People on the street in front of the Museum of Man. El Prado runs through the Plaza de California.
Plaster figures from local history adorn the ornate facade.
Plaster figures from local history adorn the ornate facade.
Three exhibits running at the Museum of Art.
Banners near the entrance show current exhibits at the Museum of Man.
Plaque by Museum of Man commemorates Cabrillo's discovery of California.
Plaque a bit west of the Museum of Man, beside the archway into Balboa Park’s California Quadrangle, commemorates Cabrillo’s discovery of California.
Sitting at table under an umbrella near Museum of Man.
Sitting at a table under an umbrella near the beautiful Museum of Man.

Here are even more photos from a later date…

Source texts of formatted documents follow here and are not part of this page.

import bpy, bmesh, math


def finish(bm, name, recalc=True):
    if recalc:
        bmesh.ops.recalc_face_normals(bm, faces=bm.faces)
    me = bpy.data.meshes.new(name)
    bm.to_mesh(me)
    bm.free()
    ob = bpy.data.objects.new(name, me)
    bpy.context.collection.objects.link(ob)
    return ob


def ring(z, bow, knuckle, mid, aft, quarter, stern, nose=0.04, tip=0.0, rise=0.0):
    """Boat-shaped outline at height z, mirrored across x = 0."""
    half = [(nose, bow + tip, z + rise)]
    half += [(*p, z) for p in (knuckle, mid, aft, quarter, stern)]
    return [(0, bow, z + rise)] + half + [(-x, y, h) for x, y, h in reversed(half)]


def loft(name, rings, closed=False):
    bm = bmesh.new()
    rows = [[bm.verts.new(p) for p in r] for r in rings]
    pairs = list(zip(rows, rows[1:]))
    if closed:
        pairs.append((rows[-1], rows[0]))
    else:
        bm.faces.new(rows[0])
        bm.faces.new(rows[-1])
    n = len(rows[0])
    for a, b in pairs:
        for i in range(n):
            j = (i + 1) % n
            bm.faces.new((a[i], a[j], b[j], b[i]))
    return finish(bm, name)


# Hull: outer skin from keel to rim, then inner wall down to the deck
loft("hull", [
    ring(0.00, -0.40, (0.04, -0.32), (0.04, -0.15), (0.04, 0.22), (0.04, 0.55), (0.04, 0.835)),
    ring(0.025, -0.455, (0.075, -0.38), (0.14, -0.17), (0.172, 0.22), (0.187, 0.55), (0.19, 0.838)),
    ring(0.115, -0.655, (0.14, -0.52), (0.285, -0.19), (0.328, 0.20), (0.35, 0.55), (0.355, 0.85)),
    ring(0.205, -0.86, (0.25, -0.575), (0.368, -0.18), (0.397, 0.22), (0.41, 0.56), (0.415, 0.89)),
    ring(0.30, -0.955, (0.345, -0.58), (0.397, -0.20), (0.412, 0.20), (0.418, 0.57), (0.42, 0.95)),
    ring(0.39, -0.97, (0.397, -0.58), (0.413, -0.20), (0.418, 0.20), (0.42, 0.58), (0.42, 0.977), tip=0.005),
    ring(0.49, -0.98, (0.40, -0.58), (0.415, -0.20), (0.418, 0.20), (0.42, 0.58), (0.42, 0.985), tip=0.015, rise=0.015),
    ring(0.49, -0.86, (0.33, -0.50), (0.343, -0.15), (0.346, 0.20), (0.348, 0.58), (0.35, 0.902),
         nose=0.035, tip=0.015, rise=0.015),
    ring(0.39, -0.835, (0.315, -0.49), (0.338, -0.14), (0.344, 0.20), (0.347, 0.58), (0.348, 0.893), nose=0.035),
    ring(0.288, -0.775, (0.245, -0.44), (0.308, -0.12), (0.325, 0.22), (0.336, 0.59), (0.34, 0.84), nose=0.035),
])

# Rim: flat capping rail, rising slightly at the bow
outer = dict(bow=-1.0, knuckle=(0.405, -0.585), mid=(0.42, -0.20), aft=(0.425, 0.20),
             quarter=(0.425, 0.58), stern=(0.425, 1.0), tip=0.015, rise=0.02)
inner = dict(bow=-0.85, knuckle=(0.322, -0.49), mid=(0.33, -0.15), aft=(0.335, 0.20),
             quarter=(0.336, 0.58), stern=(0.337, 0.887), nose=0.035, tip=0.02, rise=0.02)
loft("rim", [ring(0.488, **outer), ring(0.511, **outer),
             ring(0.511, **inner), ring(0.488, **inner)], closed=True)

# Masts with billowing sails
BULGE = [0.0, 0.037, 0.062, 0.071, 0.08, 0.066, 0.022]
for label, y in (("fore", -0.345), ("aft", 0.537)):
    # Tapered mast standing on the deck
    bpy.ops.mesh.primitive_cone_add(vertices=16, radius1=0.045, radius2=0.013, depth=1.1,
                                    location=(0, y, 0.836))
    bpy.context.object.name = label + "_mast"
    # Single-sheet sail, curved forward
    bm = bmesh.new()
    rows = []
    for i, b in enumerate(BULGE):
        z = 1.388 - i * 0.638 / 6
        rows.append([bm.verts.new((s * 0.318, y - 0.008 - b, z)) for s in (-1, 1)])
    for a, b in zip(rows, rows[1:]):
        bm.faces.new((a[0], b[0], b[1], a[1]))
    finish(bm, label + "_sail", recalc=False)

Sign in the California Quadrangle. Built for the 1915 Panama-California Exposition, the Plaza de California and surrounding buildings served as the grand west entrance for the exposition.
Sign in the California Quadrangle. Built for the 1915 Panama-California Exposition, the Plaza de California and surrounding buildings served as the grand west entrance for the exposition.
Photo toward the southeast corner of the California Quadrangle shows Mission Revival style arches.
Photo toward the southeast corner of the California Quadrangle shows Mission Revival style arches.
Photo of the iconic California Tower from a point east on El Prado.
Photo of the iconic California Tower from a point east on El Prado.
The ornate upper levels of the California Bell Tower.
The ornate upper levels of the California Bell Tower. Tours up the tower’s stairs provide amazing views of Balboa Park and San Diego.
Photo of the beautiful California Building from the east, near the Old Globe Theatre.
Photo of the beautiful California Building from the east, near the Old Globe Theatre.
Elaborate ornamentation around the archway outside the east side of the California Quadrangle.
Elaborate ornamentation around the archway outside the east side of the California Quadrangle.
Colorful dome tiles, part of the Spanish Colonial Revival masterpiece of exposition architect Bertram Goodhue.
Colorful dome tiles, part of the Spanish Colonial Revival masterpiece of exposition architect Bertram Goodhue.

I live in downtown San Diego and love to walk around with my camera! You can follow Cool San Diego Sights via Facebook or Twitter!

You can easily explore Cool San Diego Sights by using the search box on my blog’s sidebar. Or click a tag! There are thousands upon thousands of fun photos for you to share and enjoy!